Scientists Establish Use of Antihypertensive Drug to Fight Cocaine and Alcohol Addiction

Scientists Establish Use of Antihypertensive Drug to Fight Cocaine and Alcohol A

In the first-of-its-kind research, scientists from the University of Texas at Austin have made interventions in controlling cocaine and alcohol addiction, by using an antihypertensive drug.

The research, published this week, in the journal Molecular Psychiatry, attempted to gauge the benefits of Isradipine, an antihypertensive drug. The researchers believed that the drug could help erase unconscious memories that underlie addiction, thereby preventing relapses among addicts. They attempted to prove that addiction had more to do with environmental cues like people, places, sights and sounds that an addict experiences, than to do with the addict’s willpower.

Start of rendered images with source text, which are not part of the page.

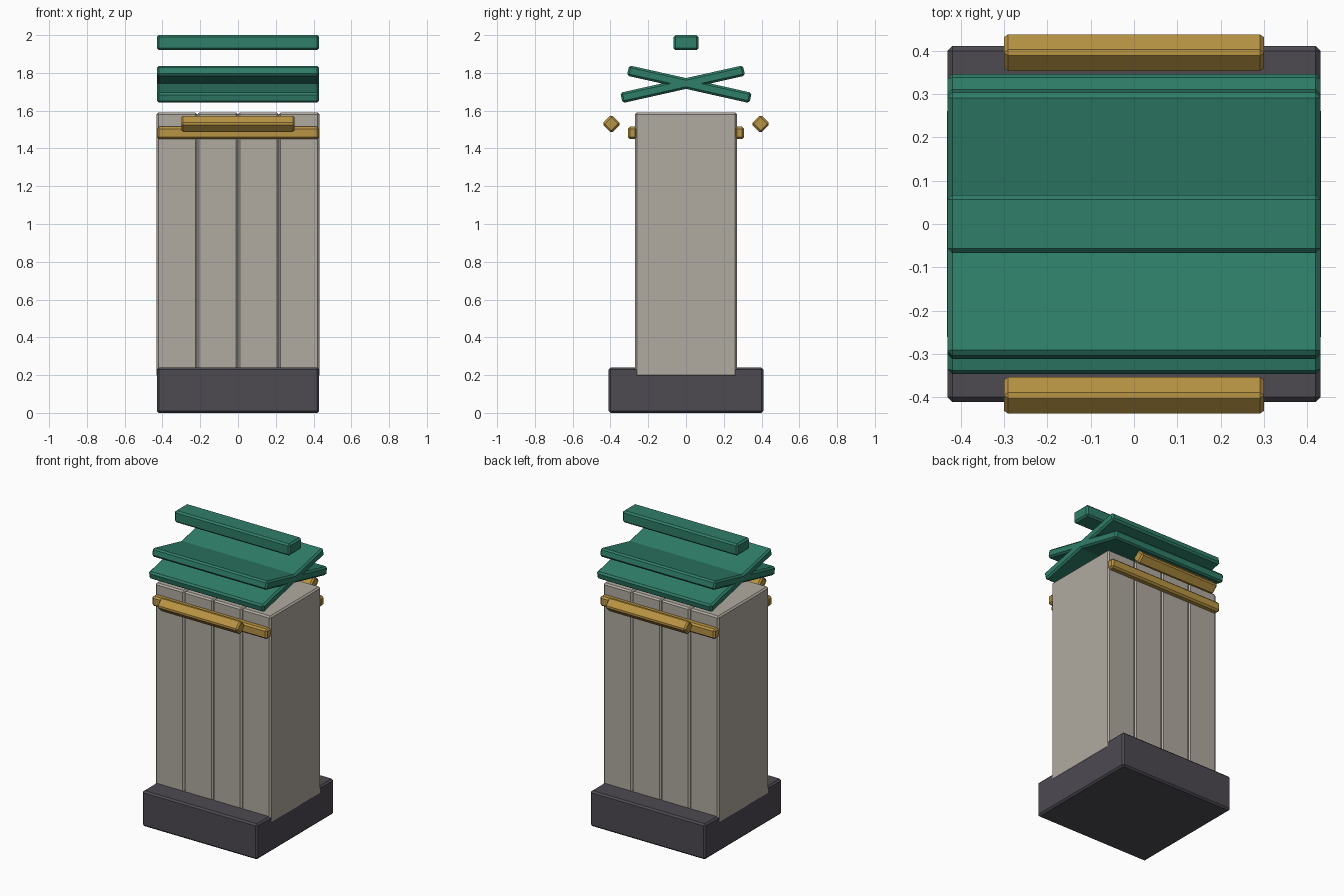
import bpy
from math import radians

cube = bpy.data.objects.get("Cube")
if cube:
    bpy.data.objects.remove(cube, do_unlink=True)


def make_material(name, color):
    mat = bpy.data.materials.new(name)
    mat.use_nodes = True
    mat.diffuse_color = (*color, 1)
    bsdf = next(n for n in mat.node_tree.nodes if n.type == 'BSDF_PRINCIPLED')
    bsdf.inputs["Base Color"].default_value = (*color, 1)
    return mat


stone = make_material("warm grey stone", (0.434, 0.402, 0.352))
slate = make_material("dark slate", (0.074, 0.068, 0.083))
green = make_material("green roof", (0.028, 0.21, 0.14))
gold = make_material("gold trim", (0.479, 0.296, 0.056))


def block(name, center, size, mat, tilt=0, bevel=0.011):
    """Chamfered box, tilted about the x axis."""
    bpy.ops.mesh.primitive_cube_add(size=1, location=center)
    obj = bpy.context.object
    obj.name = name
    for v in obj.data.vertices:
        v.co = [c * s for c, s in zip(v.co, size)]
    obj.rotation_euler.x = tilt
    obj.data.materials.append(mat)
    mod = obj.modifiers.new("chamfer", 'BEVEL')
    mod.width = bevel
    mod.segments = 1
    return obj


WIDTH = 0.86

# Plinth
block("base", (0, 0, 0.12), (WIDTH, 0.82, 0.24), slate)

# Body of four upright planks, a hair wider than the plinth
plank = (WIDTH + 0.003) / 4
for i in range(4):
    block(f"wall_plank_{i + 1}", ((i - 1.5) * plank, 0, 0.89),
          (plank, 0.54, 1.4), stone, bevel=0.01)

# Trim and crossed roof panels, mirrored front to back
for side, label in ((-1, "front"), (1, "back")):
    block(f"{label}_trim", (0, side * 0.283, 1.482), (WIDTH, 0.05, 0.066), gold)
    block(f"{label}_diamond_bar", (0, side * 0.395, 1.53),
          (0.6, 0.07, 0.07), gold, tilt=radians(45), bevel=0.01)
    block(f"{label}_roof_panel", (0, side * 0.0175, 1.74),
          (WIDTH, 0.665, 0.056), green, tilt=-side * 0.22)

# Ridge beam
block("ridge_beam", (0, 0, 1.96), (WIDTH, 0.134, 0.08), green)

What an antihypertensive drug does is, it blocks a particular type of ion channel in certain brain cells. The researchers found that by blocking these ion channels, with the use of isradipine, they could reserve the rewiring that triggered memories of addiction-associated places. For the study, they used a sample of trained rats to associate either a black or a white room with the use of a drug.

They found that when the addicted rats were offered the choice of going into either room, they always went in for the room they were addicted to. However, when they were administered a dose of isradipine, though they still preferred the room they were addicted to on the first day, they no longer preferred it on subsequent days. In contrast, the control group still preferred the room they associated with their addiction.

This helped the researchers conclude that the use of isradipine not only suppressed the addiction memories but also flushed them out entirely. The lead author suggested that the current research could be easily carried forward to humans as isradipine was already approved by the FDA.